Schweitzer Fellow Andrew Soule-Hinds DMD 15: On a Mission to Improve Dental Care for Underserved
Boston University Henry M. Goldman School of Dental Medicine (GSDM) student Andrew Soule-Hinds DMD 15 was chosen in March 2013 for the highly selective Boston Albert Schweitzer Fellowship. He joins the nearly 500 Schweitzer Fellows who have collectively delivered over 90,000 hours of service to communities in and around Boston and Worcester since the program’s founding in 1992. Each Fellow executes a yearlong project that provides service to the local population.
According to the Schweitzer Fellowship website, “the Boston Schweitzer Fellows Program is the oldest of thirteen Schweitzer program sites across the U.S. dedicated to developing a pipeline of emerging professionals who enter the workforce with the skills and commitment necessary to address unmet health needs.”
According to Associate Dean for Global and Population Health Dr. Michelle Henshaw, “The Henry M. Goldman School of Dental Medicine, in collaboration with Boston University’s School of Medicine, School of Public Health, and Sargent College, sponsored Boston University’s membership in the Schweitzer Fellowship Program’s Consortium of Universities.

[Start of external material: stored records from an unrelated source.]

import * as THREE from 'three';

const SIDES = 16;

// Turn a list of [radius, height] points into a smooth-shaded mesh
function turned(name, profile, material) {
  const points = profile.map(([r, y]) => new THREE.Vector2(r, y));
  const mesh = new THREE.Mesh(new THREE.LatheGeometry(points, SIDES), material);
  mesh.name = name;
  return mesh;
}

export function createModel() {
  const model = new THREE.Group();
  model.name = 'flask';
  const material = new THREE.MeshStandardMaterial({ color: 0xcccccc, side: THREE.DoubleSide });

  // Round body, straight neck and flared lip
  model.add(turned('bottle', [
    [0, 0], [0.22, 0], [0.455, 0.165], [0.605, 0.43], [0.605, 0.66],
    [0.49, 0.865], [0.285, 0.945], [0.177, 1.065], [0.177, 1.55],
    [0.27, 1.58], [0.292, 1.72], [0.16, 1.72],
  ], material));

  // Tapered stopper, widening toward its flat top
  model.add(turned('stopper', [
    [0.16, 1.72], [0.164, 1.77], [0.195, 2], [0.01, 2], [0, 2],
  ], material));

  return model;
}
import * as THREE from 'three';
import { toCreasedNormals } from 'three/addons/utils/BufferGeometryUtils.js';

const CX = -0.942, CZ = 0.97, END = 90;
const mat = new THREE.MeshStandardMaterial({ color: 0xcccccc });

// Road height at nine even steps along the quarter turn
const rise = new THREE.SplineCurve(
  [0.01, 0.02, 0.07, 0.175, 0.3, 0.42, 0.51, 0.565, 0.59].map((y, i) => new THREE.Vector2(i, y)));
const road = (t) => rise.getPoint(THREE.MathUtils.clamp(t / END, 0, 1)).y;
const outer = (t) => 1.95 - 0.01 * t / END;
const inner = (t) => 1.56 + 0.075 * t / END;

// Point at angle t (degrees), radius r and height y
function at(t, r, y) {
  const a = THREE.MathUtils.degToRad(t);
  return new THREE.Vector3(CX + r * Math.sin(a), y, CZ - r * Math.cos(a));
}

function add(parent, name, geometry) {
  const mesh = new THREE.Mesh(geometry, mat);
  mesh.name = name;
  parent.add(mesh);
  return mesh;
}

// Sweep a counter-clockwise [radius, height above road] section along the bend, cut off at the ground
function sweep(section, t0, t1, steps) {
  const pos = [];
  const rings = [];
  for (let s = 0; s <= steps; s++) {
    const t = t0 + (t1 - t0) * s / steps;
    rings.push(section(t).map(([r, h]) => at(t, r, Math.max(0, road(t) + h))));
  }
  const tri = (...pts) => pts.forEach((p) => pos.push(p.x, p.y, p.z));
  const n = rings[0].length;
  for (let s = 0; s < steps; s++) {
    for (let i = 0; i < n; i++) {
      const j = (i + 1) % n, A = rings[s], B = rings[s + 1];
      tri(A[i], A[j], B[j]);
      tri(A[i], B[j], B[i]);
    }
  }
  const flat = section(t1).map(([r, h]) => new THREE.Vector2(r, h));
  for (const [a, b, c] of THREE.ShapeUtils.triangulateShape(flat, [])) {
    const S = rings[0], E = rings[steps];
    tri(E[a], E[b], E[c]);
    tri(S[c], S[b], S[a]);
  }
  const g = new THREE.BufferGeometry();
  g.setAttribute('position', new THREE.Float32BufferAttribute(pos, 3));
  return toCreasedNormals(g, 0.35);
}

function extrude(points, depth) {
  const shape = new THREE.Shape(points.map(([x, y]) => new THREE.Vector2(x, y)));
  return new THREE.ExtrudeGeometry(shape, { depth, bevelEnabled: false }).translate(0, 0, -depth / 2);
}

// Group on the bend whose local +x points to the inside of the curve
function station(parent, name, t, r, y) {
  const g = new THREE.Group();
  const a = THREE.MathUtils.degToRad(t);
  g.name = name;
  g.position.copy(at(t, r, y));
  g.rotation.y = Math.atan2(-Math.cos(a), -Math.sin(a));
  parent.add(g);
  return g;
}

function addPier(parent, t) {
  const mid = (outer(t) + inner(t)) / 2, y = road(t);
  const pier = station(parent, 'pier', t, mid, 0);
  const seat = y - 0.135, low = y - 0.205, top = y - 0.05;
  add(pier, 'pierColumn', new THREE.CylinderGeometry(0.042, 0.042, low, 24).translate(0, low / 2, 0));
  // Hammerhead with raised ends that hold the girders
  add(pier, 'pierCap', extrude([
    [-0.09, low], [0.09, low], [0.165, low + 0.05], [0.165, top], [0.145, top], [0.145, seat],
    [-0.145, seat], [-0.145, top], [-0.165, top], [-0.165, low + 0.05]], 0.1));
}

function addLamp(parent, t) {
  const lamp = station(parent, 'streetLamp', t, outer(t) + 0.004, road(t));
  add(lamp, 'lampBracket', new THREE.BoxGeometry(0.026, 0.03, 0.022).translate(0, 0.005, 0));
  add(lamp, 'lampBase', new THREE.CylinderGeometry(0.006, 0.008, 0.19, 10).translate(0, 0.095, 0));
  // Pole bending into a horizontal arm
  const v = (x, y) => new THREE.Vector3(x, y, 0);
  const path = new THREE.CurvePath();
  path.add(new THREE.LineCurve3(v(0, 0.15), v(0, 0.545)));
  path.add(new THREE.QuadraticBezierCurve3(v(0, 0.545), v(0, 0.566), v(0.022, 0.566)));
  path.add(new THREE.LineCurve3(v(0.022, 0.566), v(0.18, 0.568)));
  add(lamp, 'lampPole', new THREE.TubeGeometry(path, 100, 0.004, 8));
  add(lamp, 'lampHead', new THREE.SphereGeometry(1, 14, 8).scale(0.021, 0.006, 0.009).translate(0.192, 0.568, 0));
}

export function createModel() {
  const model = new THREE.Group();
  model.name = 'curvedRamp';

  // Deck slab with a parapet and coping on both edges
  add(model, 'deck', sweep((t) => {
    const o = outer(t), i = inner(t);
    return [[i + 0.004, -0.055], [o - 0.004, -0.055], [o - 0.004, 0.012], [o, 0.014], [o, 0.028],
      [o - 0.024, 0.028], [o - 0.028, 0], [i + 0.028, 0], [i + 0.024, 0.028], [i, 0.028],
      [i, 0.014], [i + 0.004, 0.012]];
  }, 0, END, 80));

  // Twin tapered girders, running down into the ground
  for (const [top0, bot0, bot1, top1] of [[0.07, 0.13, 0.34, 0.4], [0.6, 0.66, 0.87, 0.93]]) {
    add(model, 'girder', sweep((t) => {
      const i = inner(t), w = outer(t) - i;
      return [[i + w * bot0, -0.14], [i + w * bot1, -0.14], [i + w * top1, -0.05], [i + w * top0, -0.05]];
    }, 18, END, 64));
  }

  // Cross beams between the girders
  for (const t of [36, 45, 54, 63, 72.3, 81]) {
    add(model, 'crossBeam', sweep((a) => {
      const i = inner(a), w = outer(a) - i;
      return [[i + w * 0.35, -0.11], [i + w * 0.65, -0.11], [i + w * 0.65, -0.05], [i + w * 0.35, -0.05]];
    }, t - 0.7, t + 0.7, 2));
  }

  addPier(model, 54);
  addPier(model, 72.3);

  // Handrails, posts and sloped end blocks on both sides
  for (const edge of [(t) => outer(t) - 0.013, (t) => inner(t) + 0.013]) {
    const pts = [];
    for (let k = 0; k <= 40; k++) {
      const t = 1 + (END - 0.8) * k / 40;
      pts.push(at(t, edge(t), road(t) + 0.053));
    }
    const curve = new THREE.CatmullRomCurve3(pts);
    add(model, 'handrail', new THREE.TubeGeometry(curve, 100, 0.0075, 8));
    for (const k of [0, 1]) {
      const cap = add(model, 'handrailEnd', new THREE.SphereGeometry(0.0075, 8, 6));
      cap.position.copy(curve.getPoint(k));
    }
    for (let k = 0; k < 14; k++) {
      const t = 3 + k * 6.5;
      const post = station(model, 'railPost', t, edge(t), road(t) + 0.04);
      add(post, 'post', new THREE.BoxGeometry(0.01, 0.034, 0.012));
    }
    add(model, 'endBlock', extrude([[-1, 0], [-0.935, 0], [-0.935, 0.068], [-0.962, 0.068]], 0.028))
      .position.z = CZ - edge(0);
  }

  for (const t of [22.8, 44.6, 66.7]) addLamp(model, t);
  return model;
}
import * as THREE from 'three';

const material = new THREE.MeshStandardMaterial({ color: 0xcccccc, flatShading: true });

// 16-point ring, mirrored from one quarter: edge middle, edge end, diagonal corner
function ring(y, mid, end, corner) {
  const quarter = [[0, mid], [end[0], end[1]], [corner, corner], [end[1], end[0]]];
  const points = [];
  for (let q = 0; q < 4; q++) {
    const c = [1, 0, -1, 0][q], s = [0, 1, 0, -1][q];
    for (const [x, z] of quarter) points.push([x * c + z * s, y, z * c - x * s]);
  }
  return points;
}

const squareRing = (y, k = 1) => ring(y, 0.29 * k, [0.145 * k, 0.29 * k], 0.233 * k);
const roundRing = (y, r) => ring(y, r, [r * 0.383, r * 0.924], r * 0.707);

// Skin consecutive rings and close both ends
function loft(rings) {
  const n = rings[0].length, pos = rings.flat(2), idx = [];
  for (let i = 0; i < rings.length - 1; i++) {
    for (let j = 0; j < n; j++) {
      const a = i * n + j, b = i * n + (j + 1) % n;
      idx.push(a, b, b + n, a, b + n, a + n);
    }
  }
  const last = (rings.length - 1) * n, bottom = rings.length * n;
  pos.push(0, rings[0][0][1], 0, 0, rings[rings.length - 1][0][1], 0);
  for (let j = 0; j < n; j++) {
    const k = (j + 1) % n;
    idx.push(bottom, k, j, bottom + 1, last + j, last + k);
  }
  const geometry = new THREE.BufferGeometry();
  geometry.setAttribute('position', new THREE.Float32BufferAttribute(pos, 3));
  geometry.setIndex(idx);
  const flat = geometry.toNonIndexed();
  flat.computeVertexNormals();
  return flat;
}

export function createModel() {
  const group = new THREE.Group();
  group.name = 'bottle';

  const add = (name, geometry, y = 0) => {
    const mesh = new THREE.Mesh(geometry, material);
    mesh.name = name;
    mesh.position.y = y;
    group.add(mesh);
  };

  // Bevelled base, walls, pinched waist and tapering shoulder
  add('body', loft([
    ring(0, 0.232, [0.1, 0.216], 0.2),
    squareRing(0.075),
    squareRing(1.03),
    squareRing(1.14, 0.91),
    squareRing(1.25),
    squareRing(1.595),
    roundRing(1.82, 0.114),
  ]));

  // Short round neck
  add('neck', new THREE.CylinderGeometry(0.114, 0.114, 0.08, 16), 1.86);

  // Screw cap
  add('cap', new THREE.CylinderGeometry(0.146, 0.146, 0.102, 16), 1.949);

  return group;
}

The fellowship provides talented students from diverse health professions the opportunity to become leaders in service by learning from nationally recognized experts and from each other. By entering into the consortium, the University has ensured that the four remarkable Schweitzer Fellows from Boston University will have a structured venue to share their knowledge, skills, and expertise with each other and the opportunity to jointly design and implement an outreach project for an underserved community in Boston.”
Dr. Henshaw continues, “Past fellows have had a tremendous impact on the health and quality of life of the communities they served and report that the fellowship was one of the most meaningful experiences of their education. I predict that this year’s Interprofessional collaboration will have a synergistic effect, enhancing the experience for the students and the positive impact on the community. I can’t wait to see what Andrew and his peers accomplish during their fellowship year.”
This is the second year in a row that a GSDM student has chosen to dedicate their service to the community under a Schweitzer Fellowship. As a 2012–13 Schweitzer Fellow, Dhara Shah DMD 13 has been working on a mission to establish a sustainable and duplicable dental program with Harbor Area Early Childhood Center.
The target population for Soule-Hinds’s project is survivors of human trafficking living in the greater Boston area, typically women in their twenties. These survivors usually have had little or no health care while being trafficked, including oral health care. Soule-Hinds discusses his choice of this topic, “Not even a month ago I was unaware that human trafficking was something that existed in my area. Knowing that such a horrific problem exists, and knowing that it exists in our own neighborhood was a harsh realization for me. As I learn more about the problem, and what can be done to help, I look forward to sharing what I have learned with others.”
A significant part of Soule-Hinds’s project is dedicated to learning more about the needs of human trafficking survivors, especially gaining specialized sensitivity training to understand how to customize a treatment environment for people who have endured this specific type of trauma. He will be working with the non-profit organization Amirah, dedicated to providing “whole person aftercare for survivors of commercial exploitation.” His goal is to add oral health care to the health services offered by Amirah.
The execution of Soule-Hinds’s project will entail coordinating oral health care for the human trafficking survivors. These appointments will take place in a customized environment where the survivors will be treated by GSDM practitioners who have undergone sensitivity training. The long-term goal is to establish a working relationship with Amirah so that GSDM can continue to help survivors of trafficking.
Soule-Hinds first became aware of populations underserved in medical and oral health care as he grew up in rural Maine. Though he didn’t know what form it would take, he knew that he wanted to bring oral health care to people who would otherwise not be able to obtain it. Soule-Hinds explains, “At the end of the fellowship I will have created a successful project linking an under-served population with the oral health care that it needs. In doing so I hope to have developed the organizational and leadership skills required to coordinate other multidisciplinary health projects in the future. I feel that giving back to others is one of the best ways I can appreciate opportunities that have been given to me.”
Dean Jeffrey W. Hutter adds, “Congratulations to Andrew on becoming a Schweitzer Fellow. His plan to provide oral health care to an underserved population exemplifies the mission of the Henry M. Goldman School of Dental Medicine to promote excellence in community service and to improve the overall health of the global population.”
Submitted by Mary Becotte, GSDM Communications.